This meeting provided an opportunity to find out who is interested and how to precede with making the “Slow Foods in School” program a reality here in the Triad.
Our next meeting will be held
Thursday November 2, 2006
at The Green Bean
341 South Elm Street
We will be reviewing the handout “How to start a Slow Food in Schools Program” (PDF located at the bottom of the page.) This handout has a wealth of information and will serve as a great guide. If you can, please print out a copy to bring to the meeting and print one for a friend.
Now I would like to tell you a little more about Nichole Henigin who works for Rockingham County Schools who attended the meeting. Nichole is the School Nutrition Health and Wellness Program Supervisor, which was specifically created in the RCS and the first to do so in the state. Orange County Schools is only the second district to create such position. Under this role, Nicole serves as Co-chair to the School Health Advisory Council, writes grants and develops/implements programs relating to the nutrition office. Nicole is working with the USDA Fresh Fruit and Vegetable grant at Draper Elementary School, where students receive FREE fruits and vegetables year round. Families and school staff also benefit from this grant. The American Cancer Society awarded Nicole with a grant to improve middle school nutrition and exercise habits. The Annie Penn Charitable Trust grant is another grant initiative Nicole helps coordinate with Reidsville City Schools to make more nutritious options available to students.

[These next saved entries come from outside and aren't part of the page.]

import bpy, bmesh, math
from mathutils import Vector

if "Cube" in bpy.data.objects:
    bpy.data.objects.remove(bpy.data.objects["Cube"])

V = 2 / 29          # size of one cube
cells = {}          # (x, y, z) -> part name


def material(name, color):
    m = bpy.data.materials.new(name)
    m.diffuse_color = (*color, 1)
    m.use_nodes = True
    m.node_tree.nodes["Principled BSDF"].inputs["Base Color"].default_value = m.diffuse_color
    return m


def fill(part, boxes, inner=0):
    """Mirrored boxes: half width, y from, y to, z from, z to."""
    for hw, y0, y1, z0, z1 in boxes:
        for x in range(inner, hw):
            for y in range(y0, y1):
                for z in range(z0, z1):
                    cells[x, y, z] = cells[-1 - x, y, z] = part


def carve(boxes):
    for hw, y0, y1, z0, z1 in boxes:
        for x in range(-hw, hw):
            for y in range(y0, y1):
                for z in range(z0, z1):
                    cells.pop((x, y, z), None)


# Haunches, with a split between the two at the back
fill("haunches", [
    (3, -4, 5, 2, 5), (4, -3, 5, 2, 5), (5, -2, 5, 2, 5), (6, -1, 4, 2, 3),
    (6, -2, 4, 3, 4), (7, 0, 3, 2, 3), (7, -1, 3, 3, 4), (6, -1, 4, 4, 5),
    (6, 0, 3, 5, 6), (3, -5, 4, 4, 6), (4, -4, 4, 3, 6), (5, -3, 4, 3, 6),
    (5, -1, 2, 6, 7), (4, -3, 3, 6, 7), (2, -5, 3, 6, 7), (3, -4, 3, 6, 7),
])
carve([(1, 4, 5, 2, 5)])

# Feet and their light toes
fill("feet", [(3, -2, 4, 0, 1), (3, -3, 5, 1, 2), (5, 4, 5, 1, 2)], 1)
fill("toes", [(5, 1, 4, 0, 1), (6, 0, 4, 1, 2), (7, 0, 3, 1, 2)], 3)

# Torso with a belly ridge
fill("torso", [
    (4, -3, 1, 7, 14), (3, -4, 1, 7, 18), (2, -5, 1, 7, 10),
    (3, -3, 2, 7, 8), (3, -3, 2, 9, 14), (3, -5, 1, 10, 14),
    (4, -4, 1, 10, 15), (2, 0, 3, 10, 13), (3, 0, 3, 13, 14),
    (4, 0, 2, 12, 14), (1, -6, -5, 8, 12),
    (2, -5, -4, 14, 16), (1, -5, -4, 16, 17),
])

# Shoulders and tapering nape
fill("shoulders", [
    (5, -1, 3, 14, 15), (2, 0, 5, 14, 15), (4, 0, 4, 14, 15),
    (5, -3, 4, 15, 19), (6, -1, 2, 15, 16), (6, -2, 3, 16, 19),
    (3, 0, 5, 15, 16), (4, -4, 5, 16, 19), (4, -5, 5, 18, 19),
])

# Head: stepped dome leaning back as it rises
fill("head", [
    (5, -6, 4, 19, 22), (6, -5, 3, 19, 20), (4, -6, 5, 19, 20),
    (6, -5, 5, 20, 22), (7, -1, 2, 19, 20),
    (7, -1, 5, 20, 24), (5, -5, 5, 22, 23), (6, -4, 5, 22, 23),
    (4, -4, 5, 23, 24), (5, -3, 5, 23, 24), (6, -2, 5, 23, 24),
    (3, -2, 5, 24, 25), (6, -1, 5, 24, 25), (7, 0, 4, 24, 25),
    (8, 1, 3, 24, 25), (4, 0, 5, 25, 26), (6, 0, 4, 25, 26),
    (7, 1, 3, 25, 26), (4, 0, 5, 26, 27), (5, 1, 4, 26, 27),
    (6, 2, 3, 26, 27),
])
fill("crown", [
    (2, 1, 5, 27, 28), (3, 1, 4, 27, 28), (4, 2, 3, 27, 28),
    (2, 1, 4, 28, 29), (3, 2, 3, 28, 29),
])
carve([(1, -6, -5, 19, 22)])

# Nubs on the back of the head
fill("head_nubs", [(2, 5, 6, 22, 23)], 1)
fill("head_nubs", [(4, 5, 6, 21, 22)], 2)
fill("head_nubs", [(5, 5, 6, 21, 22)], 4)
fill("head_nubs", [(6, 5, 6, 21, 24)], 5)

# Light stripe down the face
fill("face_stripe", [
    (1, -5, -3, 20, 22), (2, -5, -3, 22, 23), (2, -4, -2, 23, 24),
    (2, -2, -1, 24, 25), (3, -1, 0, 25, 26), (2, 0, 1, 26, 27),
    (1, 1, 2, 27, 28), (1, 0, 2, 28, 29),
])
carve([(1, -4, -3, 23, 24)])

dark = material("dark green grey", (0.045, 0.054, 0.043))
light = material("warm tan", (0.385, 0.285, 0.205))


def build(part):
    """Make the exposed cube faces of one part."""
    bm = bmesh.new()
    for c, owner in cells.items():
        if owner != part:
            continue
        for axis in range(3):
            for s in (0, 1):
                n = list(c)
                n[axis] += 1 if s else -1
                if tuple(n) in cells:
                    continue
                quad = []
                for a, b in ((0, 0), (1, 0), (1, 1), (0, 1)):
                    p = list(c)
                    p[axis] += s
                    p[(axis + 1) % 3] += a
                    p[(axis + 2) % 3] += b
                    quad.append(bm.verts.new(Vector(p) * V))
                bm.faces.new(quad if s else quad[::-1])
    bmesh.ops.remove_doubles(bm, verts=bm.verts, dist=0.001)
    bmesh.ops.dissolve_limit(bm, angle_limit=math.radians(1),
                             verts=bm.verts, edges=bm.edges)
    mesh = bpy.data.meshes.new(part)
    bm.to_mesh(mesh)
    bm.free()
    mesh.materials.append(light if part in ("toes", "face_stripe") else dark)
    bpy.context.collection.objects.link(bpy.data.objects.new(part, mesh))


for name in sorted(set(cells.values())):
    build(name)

Wow! Nichole came to our “Slow Food in Schools” meeting to find out how Slow Foods could benefit her students in Rockingham County. As a parent and Slow Food participant, Nichole gave me inspiration for school nutrition and the future of our children.
As we continue to progress with the “Slow Food in Schools” program I feel that it is important to become as involved with our schools as possible, especially when they are asking for our help.
Here is a way we can help the children of Rockingham County:
Nichole will be hosting a “Harvest Dinner” at Draper Elementary School in Eden on Tuesday November 14th starting at 6pm. This “Harvest Dinner” will serve approximately 250 parents and children at a minimal cost of $1 to $2. They will be pre-selling tickets and Nichole will have a definite head count soon. There is grant money to buy fresh fruits and vegetables which Nichole would like to purchase from local farmers.
Nichole is also looking to our Slow Food community for the following help:
Menu suggestions (fruit and produce based to expose parents and children to local and seasonal foods)
Donation of turkey or ham
Local Chef to prepare food
Servers (this will give children an opportunity to experience a nice dining experience)
Centerpieces for the tables
Beverages(possibly hot cider)
Slow Food display and banner
If you would like to help make this “Harvest Dinner” a success for the children and parents of Draper Elementary, please contact Nichole directly at (336) 627-2657 or by email at firstname.lastname@example.org.
I would like to take this time to thank everyone who attended the meeting and for the numerous calls and emails expressing concern. I would also like to thank Nichole Henigin for her enthusiasm and energy that she is sharing with the children and parents in Rockingham County. It is very exciting to see public schools embrace the importance of eating locally and seasonally and sharing this experience with families.